11had not long before that read the thoughts on home! I couldn’t speak
12to you about that sentence in your paper, because I felt I hadn’t a
13right to. It was a kind of personal matter; & didn’t bear on the
14general subject. Afterwards I heard it implied that you were an
15Hintonian. It made me very bitter. Now have you not perhaps heard this;
16 have you not thought bitterly of that sentence & wished it unwritten?
17Do you not feel you are wronged? Is there no little element of self,
18the desire to right yourself in your bitterness against Hinton? Look
19deep into your heart & see. It would be such a terrible thing if while
20you seemed to be fighting only for abstract truth & unreadable ^right^
21there was an element of self in it! I can’t bear to think of this.
22You must be so absolutely pure & fleckless. My life is so broken &

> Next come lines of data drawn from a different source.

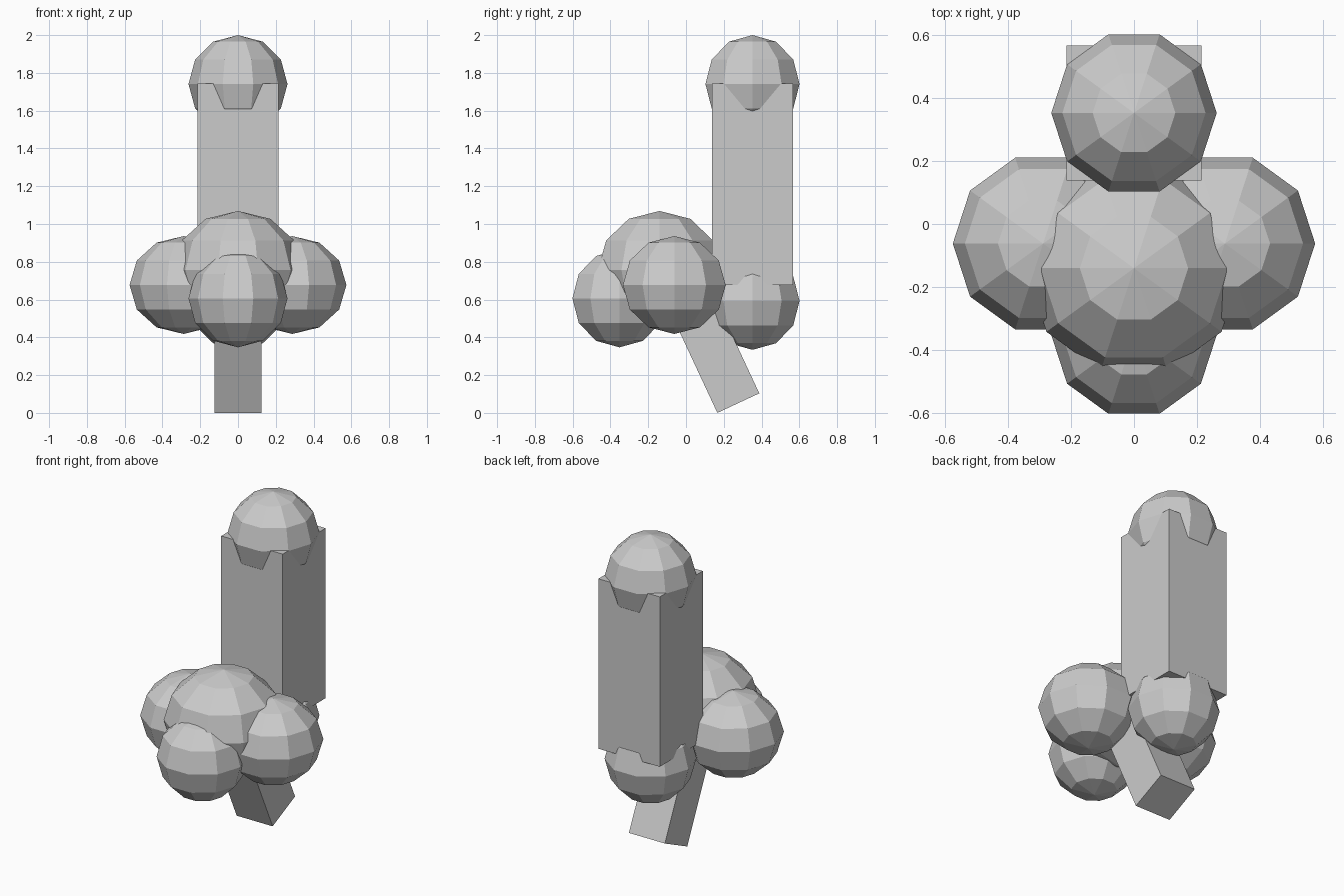
import bpy, bmesh, math
from mathutils import Matrix, Vector

if "Cube" in bpy.data.objects:
    bpy.data.objects.remove(bpy.data.objects["Cube"])

grey = bpy.data.materials.new("plain grey")
grey.diffuse_color = (0.6, 0.6, 0.6, 1)
grey.use_nodes = True
grey.node_tree.nodes["Principled BSDF"].inputs["Base Color"].default_value = grey.diffuse_color


def finish(bm, name):
    mesh = bpy.data.meshes.new(name)
    bm.normal_update()
    bm.to_mesh(mesh)
    bm.free()
    mesh.materials.append(grey)
    obj = bpy.data.objects.new(name, mesh)
    bpy.context.collection.objects.link(obj)
    return obj


def ball(name, centre, radius, height):
    """Ten-sided, six-ring ball with a corner pointing along +x."""
    bm = bmesh.new()
    bmesh.ops.create_uvsphere(bm, u_segments=10, v_segments=6, radius=1)
    rim = next(v.co for v in bm.verts if abs(v.co.z) < 0.01)
    turn = Matrix.Rotation(-math.atan2(rim.y, rim.x), 4, 'Z')
    scale = Matrix.Diagonal((radius, radius, height, 1))
    bm.transform(Matrix.Translation(centre) @ scale @ turn)
    return finish(bm, name)


def block(name, centre, size, tilt=0):
    bm = bmesh.new()
    bmesh.ops.create_cube(bm, size=1)
    bm.transform(Matrix.Translation(centre)
                 @ Matrix.Rotation(math.radians(tilt), 4, 'X')
                 @ Matrix.Diagonal((*size, 1)))
    return finish(bm, name)


# Upright column with a ball at each end
block("column", (0, 0.352, 1.211), (0.427, 0.427, 1.068))
ball("column_top_ball", (0, 0.352, 1.741), 0.262, 0.259)
ball("column_base_ball", (0, 0.352, 0.593), 0.262, 0.259)

# Cluster of balls: large centre, front and mirrored sides
ball("centre_ball", (0, -0.14, 0.757), 0.343, 0.312)
ball("front_ball", (0, -0.352, 0.606), 0.262, 0.259)
for side, label in ((-1, "left"), (1, "right")):
    ball(label + "_side_ball", (side * 0.288, -0.062, 0.677), 0.286, 0.259)

# Leaning square stem whose lowest corner touches the ground
lean = math.radians(25)
width, length = 0.245, 0.75
corner = Vector((0, 0.166, 0))
along = Vector((0, -math.sin(lean), math.cos(lean)))
across = Vector((0, math.cos(lean), math.sin(lean)))
block("leaning_stem", corner + across * width / 2 + along * length / 2,
      (0.25, width, length), 25)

23flawed it is always far from the ideal but you must keep close to it.
24I have an infinitely stronger hatred for Hinton & cause for that
25hatred than you have.
26
27 You must look into your own heart, & see if all your hatred against
28Hinton is abstract. Is there no element of selfishness, is there
29nothing that Karl Pearson has suffered that influences you; if it had
30been Irving or a Mormon whom you heard of yesterday for the first time
31would you have felt the same? The great danger which we who would
32fight for or lead humanity have to guard against is the mixing up of
33our personal interest with the things we fight for. Keep thy hands
34pure & thy head pure & thy heart pure from any touch of self: I wanted
35to say this to you long ago when I was at Kilburn.
36
37 Perhaps when you look deep into your own heart you see that, all
38element of self put apart your calm abstract hatred of these views
39impels you in all you feel or do. If it is so you must fight. Look
40deep & dispassionately into your own heart & see.
41
42 //I alsow felt a weary despairing feeling of all humanity on Friday
43night. – "Is there none true, is there none fighting for anything
44but self?" - but when those feelings come is it not that we have
45fallen below our higher level? If in that one human soul that is
46always with us we kept a pure high life could we despair of humanity?
47I know not what I have done but surely I must have let some ^mean^
48selfish desire creep into my heart that I am so despairing of humanity
49lately. Would one feel so despairing about the meanness & smallness of
50women? if if there was not something in one’s own soul that answered
51back to it?
52
53 Thanks, many, many thanks about Chapman. I will write & tell you what
54I do about it.
55
56 O.S.
57
58 I write this in great haste.
59
60
61
Notation
Pearson's 'club-paper about Hinton' could refer to 'The Woman's Question', which he read at the first meeting of the Men and Women's Club in July 1885, but could also refer to his (September 1885) 'Note on the sexual feeling', which he had intended to be a Club paper but was dissuaded from presenting by Schreiner because of her objections to some of its assumptions. Rive's (1987) version of this letter has been misdated, omits part of the letter, and is also in a number of respects incorrect.